Solar and wind are setting records in output and lower costs. Technological breakthroughs in collection and storage of wind and solar have been developed and deployed at such a rapid clip that renewable energy sources are now contributing more electricity to the grid, at lower cost, than nuclear. The historic shift has analysts now harking the coming day when wind and solar will undercut King Coal as well.
It’s easy to see how Georgia Power could get into a nuclear jam. President Bush tried to jumpstart a “nuclear renaissance” by dangling multi-billion dollar enticements to high-stakes utilities like Georgia Power. Georgia Power’s parent company Southern Company had a Federal Reserve Bank-connected CEO position the company at the head of the short list for $8.3 billion in low-interest tax-funded federal loans to build two additional nuclear reactors in Burke County, Georgia. But now Fukushima has changed everything and the nuclear renaissance is a bust, but Georgia Power is left stuck practically alone in a nuclear jam.
This isn’t the first time Georgia Power, and Georgia, have been taken in by federal nuclear promises. Georgia Power only got in the nuclear game after the feds promised to take charge of the radioactive wastes that are generated with nuclear energy. The 1998 nuclear waste deadline has long passed and no new promises are even on the table. Thousands of tons of dangerous high-level radioactive wastes remain indefinitely stored in flimsy warehouses on the banks of Georgia rivers vulnerable to catastrophic loss of coolant and fuel pool fires.
Well meaning Georgia legislators and the Public Service Commission pushed Georgia Power further into the nuclear jam by giving Georgia Power a hefty $2 billion rate hike for “nuclear construction costs.” The escalating rate hike even includes $1 billion of pure profit to Georgia Power for the purpose of ensuring the company will qualify for the low-interest tax-funded federal loan it’s been promised by the feds.

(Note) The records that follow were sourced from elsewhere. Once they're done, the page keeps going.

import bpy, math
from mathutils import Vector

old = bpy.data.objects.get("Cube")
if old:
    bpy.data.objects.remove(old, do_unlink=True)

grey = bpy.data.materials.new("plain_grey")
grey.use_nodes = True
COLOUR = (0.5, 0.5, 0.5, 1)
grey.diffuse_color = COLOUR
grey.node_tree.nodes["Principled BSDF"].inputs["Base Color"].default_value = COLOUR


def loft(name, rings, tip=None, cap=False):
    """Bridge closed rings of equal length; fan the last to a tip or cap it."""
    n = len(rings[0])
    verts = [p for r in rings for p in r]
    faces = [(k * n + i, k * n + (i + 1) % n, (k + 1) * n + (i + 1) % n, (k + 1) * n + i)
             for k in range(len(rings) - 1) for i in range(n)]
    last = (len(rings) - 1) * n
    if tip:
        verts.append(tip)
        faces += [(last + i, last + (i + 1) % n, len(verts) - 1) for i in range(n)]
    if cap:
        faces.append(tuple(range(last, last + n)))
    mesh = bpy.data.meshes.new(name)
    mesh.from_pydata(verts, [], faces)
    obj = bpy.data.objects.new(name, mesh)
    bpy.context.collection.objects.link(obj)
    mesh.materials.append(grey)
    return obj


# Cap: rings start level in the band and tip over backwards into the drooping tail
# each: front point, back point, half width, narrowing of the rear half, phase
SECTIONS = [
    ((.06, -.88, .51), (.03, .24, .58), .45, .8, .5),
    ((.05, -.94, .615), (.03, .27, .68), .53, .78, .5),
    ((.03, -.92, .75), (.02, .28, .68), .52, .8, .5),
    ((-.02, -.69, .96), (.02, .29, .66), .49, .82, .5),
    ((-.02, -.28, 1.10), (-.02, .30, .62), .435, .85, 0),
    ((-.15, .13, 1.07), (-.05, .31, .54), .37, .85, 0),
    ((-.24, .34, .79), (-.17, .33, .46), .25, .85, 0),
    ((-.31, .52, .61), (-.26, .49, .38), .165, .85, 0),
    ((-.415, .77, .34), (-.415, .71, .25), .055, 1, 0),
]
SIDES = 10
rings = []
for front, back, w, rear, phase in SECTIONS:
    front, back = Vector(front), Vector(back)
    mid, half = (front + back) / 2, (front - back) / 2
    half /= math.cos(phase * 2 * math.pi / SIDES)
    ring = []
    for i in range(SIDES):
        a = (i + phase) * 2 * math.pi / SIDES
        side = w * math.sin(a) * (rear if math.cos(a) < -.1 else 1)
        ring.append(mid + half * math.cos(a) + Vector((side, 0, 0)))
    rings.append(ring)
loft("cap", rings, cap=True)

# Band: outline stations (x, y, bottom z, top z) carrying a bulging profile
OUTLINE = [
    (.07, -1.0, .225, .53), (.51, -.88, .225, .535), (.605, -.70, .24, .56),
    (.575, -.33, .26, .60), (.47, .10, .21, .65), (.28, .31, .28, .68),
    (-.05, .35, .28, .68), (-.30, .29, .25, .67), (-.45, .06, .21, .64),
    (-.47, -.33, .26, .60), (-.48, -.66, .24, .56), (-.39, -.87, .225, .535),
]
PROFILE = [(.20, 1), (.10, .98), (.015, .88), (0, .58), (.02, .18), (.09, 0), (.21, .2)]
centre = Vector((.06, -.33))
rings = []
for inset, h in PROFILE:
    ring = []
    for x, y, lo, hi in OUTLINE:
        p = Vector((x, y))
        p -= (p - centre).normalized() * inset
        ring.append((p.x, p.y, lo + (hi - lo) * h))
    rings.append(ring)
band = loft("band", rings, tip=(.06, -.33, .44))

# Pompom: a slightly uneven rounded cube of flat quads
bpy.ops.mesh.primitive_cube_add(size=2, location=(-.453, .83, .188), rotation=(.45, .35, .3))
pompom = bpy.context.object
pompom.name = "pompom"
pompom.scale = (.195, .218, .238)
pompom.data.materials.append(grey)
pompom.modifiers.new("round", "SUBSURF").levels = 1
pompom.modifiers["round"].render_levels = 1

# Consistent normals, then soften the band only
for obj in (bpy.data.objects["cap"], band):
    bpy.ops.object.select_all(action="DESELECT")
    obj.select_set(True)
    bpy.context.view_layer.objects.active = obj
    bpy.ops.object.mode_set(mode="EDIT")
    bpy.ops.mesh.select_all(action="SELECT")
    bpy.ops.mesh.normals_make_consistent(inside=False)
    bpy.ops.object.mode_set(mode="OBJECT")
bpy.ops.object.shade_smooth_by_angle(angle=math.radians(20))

The Nuclear Regulatory Commission reviewing the reactor design proposed to be built at Georgia Power’s Vogtle has thus far failed to mobilize a safety response to the Japanese nuclear disaster and the agency’s in-fighting has landed them before Congress for investigation. Undeterred by internal trouble, the NRC screwed the lid tighter on Georgia Power’s nuclear jam by rushing a majority vote to license the risky new reactor design before completing the Fukushima safety review, placing Georgia Power, and Georgia electric customers, at risk of future unknown and probably expensive reactor safety design upgrades after construction begins.

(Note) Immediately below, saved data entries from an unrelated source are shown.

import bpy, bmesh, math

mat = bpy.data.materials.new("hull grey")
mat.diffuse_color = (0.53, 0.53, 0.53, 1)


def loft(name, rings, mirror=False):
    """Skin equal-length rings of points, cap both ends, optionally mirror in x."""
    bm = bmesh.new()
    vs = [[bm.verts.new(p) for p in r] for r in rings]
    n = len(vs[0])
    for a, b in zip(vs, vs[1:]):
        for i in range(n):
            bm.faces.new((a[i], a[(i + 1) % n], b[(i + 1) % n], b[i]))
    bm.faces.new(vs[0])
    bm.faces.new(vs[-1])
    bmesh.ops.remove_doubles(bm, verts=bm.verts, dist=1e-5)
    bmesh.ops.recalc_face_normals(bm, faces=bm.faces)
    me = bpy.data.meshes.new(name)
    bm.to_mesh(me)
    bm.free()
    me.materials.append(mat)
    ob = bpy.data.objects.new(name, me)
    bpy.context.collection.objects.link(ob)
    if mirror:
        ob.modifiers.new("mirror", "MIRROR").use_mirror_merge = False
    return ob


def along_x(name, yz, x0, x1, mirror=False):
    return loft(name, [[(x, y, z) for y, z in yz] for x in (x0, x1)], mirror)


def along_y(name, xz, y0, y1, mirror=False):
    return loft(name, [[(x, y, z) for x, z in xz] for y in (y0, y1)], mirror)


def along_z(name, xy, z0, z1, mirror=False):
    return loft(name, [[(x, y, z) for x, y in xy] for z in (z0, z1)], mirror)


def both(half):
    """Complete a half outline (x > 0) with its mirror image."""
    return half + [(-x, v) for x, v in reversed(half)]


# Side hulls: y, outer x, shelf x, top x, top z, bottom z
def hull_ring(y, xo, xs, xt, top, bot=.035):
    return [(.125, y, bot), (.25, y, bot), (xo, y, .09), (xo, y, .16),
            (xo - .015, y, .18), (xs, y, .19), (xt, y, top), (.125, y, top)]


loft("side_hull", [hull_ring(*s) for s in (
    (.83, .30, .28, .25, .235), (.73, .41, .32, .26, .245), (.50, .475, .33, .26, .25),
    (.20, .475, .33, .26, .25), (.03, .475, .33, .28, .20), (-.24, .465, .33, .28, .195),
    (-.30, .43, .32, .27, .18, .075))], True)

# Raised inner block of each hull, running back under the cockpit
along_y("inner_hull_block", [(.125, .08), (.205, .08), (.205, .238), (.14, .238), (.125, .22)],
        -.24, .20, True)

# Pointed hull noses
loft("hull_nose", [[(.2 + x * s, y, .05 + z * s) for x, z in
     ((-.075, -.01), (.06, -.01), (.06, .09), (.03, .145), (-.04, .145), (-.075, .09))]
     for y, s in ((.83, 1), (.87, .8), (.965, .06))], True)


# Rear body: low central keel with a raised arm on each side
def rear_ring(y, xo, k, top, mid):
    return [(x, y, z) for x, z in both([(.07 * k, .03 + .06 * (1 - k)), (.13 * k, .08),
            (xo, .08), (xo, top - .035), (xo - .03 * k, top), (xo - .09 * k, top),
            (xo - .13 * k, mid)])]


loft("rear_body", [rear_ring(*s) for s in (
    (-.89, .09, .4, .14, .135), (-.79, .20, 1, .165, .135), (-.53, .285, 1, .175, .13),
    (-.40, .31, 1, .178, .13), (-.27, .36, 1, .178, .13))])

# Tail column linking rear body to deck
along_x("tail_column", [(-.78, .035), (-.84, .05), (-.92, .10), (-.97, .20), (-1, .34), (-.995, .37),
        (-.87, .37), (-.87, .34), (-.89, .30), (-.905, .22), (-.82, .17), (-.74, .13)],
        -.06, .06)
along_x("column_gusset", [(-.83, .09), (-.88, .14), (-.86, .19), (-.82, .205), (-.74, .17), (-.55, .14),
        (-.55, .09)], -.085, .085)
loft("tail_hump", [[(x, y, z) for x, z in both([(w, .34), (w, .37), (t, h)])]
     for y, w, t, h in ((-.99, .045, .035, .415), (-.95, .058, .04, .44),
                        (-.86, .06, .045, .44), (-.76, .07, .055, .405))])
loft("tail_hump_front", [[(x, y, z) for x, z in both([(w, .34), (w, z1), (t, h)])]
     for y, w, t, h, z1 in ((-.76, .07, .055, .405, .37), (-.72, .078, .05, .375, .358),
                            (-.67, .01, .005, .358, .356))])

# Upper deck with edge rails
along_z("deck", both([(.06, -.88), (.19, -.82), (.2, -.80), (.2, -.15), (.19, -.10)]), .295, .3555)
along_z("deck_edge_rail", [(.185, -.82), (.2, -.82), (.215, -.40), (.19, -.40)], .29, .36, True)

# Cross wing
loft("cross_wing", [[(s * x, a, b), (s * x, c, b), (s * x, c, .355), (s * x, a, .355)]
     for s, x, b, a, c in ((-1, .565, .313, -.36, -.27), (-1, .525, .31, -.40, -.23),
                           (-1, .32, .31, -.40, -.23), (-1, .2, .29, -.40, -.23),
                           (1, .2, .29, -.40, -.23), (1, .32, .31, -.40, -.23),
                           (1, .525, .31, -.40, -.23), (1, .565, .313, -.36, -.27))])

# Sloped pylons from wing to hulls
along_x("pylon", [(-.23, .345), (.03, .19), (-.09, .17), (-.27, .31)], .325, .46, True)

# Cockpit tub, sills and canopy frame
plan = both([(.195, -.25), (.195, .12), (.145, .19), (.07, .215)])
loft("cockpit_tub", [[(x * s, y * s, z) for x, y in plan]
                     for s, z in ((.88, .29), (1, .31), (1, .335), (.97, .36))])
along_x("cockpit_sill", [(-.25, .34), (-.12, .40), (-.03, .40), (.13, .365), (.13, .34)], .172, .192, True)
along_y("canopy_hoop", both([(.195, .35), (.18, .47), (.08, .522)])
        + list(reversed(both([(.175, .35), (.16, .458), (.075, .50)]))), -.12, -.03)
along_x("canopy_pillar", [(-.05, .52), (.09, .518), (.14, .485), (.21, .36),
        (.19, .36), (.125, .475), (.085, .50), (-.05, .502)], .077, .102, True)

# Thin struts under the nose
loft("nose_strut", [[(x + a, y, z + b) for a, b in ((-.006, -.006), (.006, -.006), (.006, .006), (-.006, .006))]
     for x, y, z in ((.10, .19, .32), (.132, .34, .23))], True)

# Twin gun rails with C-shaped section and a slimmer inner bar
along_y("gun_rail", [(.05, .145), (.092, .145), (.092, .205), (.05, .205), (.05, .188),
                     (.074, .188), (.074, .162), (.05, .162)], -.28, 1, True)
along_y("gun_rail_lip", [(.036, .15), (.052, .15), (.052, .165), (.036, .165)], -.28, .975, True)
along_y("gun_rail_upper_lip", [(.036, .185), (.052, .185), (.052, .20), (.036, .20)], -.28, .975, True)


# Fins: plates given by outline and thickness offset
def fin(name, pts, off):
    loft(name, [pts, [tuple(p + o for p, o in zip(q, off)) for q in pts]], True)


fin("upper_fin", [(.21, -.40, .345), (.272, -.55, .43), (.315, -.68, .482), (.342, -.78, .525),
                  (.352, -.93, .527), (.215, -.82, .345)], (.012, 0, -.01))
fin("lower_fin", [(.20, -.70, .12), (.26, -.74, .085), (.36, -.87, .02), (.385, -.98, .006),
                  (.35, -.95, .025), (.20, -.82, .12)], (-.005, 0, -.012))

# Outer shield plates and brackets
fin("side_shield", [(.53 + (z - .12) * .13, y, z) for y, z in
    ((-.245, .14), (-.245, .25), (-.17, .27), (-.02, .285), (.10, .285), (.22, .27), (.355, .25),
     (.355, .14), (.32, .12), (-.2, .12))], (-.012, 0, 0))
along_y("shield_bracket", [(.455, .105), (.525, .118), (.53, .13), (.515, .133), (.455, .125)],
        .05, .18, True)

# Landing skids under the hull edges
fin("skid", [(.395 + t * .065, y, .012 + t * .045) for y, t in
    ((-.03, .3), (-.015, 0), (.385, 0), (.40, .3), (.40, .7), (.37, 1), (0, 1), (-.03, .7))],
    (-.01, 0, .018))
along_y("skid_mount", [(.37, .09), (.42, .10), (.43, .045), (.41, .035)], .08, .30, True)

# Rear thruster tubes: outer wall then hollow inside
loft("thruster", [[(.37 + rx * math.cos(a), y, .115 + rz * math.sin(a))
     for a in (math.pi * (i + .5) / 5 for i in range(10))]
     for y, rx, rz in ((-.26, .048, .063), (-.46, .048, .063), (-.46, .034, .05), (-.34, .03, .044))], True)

Industry predictions that gave rationale to the pursuit of new nuclear reactors have been upended by a marked downward trend in electric consumption. Do-it-yourself solar panel installations are sold at major hardware stores and home centers. Simple technologies available to consumers, like LED lighting, and clotheslines will further boost the positive energy conservation trends.
May Georgia Power remember the hard lessons of building Vogtle 1 and 2 before all Georgians experience the tragic lessons of Chernobyl and Fukushima! Georgia Power must correct its course or it will spend the next decade mired in a complex nuclear project while the world moves on. Georgia Power’s blind commitment to outmoded nuclear power robs all Georgians of our opportunity to harness the benign sun and wind power abundant in our state.
So … how can Georgia Power get out of its nuclear jam? A good first step in the right direction would be to install solar panels on the 40-acre site already cleared for Vogtle 3 and 4.